### TASK DETAILS
Only the lines below starting at the one containing "span.position.z = (i" and ending at the one containing "at the back" belong in the answer, each copied exactly.

**********

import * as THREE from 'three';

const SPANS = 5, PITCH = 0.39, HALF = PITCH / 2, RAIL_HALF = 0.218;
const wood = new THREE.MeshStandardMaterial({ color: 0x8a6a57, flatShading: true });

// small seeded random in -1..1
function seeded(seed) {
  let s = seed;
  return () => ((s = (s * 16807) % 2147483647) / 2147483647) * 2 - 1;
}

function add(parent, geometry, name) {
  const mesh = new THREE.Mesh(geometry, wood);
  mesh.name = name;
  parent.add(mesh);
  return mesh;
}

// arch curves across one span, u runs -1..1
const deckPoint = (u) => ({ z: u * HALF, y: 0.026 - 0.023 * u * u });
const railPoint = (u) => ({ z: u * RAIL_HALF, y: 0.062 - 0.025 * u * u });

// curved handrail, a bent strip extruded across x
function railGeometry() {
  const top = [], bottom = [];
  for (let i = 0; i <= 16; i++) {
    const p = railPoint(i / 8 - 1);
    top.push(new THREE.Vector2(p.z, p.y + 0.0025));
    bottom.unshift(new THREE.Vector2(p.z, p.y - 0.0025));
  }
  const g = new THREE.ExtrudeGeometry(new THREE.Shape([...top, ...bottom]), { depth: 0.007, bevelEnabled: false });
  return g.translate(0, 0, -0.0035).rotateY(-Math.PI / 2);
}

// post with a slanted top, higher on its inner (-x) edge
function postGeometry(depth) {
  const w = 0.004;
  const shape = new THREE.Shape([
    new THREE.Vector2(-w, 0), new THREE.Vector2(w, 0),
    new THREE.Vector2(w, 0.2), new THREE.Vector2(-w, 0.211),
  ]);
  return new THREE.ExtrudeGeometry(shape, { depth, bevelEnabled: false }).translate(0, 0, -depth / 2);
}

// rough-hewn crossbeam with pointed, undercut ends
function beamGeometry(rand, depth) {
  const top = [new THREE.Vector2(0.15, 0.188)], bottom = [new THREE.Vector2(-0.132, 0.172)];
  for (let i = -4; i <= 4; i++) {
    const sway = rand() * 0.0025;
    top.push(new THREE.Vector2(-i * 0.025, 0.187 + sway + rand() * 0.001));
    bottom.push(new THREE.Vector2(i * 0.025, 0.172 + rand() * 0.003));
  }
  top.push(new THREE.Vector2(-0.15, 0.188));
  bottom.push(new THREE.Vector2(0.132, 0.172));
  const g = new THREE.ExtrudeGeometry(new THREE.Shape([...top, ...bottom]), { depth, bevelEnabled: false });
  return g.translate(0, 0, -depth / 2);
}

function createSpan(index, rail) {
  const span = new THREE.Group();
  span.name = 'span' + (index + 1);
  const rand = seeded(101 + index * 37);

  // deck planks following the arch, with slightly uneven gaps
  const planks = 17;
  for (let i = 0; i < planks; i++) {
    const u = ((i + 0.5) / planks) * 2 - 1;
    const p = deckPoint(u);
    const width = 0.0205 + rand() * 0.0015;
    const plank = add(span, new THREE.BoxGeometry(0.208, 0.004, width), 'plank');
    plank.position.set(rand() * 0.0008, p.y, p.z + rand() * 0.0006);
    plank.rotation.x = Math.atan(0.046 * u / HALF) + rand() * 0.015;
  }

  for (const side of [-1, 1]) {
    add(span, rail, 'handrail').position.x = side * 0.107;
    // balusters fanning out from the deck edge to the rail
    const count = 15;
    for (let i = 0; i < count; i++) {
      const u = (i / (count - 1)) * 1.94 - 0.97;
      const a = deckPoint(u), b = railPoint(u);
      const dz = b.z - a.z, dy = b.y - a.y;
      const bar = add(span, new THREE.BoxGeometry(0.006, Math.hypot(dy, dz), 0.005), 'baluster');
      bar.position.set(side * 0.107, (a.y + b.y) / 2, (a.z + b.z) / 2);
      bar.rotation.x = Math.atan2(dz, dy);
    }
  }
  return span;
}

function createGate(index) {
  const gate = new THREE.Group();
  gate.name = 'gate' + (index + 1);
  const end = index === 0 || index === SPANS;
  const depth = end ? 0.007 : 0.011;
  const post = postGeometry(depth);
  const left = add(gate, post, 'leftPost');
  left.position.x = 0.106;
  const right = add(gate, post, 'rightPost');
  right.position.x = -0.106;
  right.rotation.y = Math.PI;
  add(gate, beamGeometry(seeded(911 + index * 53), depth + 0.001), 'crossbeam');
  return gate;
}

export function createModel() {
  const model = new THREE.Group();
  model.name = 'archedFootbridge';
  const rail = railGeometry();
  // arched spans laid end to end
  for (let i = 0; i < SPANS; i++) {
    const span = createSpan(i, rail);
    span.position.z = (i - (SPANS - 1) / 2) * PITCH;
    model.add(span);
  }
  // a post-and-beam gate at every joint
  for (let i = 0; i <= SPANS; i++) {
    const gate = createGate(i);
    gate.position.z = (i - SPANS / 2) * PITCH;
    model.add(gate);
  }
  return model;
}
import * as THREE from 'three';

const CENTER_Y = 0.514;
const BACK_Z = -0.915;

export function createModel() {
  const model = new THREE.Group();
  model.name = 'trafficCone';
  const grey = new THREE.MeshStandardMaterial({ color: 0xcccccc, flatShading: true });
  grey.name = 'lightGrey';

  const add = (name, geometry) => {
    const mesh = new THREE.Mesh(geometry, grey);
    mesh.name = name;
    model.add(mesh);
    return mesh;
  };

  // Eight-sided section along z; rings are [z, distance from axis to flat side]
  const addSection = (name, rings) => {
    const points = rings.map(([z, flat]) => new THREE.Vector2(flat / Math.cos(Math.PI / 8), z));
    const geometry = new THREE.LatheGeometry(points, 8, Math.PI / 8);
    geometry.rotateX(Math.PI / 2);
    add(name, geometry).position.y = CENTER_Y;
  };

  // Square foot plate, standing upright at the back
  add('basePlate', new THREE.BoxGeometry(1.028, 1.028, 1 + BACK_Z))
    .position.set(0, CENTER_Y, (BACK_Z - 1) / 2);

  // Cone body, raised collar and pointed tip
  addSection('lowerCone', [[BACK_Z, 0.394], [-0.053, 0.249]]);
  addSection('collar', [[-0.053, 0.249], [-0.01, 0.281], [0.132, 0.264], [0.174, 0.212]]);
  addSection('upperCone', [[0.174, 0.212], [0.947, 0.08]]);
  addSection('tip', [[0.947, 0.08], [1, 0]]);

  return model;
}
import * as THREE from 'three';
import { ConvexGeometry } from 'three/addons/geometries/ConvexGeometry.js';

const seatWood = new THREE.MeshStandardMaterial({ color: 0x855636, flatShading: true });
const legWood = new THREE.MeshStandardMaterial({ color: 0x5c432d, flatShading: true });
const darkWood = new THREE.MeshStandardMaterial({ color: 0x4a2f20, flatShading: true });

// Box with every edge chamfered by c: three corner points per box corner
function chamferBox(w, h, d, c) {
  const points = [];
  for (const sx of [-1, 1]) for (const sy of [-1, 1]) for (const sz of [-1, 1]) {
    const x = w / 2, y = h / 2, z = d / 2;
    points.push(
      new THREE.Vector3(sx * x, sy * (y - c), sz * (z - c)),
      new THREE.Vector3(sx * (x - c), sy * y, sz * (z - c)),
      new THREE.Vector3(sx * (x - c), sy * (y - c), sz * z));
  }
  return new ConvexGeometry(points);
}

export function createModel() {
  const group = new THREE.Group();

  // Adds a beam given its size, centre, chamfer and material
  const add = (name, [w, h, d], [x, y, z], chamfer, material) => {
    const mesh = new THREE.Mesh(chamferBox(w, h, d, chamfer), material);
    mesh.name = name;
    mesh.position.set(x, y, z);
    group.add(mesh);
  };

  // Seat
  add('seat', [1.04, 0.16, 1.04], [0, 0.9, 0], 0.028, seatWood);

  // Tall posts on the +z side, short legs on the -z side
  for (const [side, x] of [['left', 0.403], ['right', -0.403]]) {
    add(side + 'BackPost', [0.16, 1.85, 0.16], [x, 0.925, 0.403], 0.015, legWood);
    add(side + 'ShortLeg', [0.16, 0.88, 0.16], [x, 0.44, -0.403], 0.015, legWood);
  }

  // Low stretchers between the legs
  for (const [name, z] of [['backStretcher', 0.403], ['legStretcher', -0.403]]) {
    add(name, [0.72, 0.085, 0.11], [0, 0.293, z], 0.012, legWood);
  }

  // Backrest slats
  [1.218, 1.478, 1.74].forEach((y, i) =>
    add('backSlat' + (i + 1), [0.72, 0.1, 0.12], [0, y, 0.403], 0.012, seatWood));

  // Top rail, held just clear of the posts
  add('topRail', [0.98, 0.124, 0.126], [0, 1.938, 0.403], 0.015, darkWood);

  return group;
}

**********

### WRITTEN SOLUTION
    span.position.z = (i - (SPANS - 1) / 2) * PITCH;
    model.add(span);
  }
  // a post-and-beam gate at every joint
  for (let i = 0; i <= SPANS; i++) {
    const gate = createGate(i);
    gate.position.z = (i - SPANS / 2) * PITCH;
    model.add(gate);
  }
  return model;
}
import * as THREE from 'three';

const CENTER_Y = 0.514;
const BACK_Z = -0.915;

export function createModel() {
  const model = new THREE.Group();
  model.name = 'trafficCone';
  const grey = new THREE.MeshStandardMaterial({ color: 0xcccccc, flatShading: true });
  grey.name = 'lightGrey';

  const add = (name, geometry) => {
    const mesh = new THREE.Mesh(geometry, grey);
    mesh.name = name;
    model.add(mesh);
    return mesh;
  };

  // Eight-sided section along z; rings are [z, distance from axis to flat side]
  const addSection = (name, rings) => {
    const points = rings.map(([z, flat]) => new THREE.Vector2(flat / Math.cos(Math.PI / 8), z));
    const geometry = new THREE.LatheGeometry(points, 8, Math.PI / 8);
    geometry.rotateX(Math.PI / 2);
    add(name, geometry).position.y = CENTER_Y;
  };

  // Square foot plate, standing upright at the back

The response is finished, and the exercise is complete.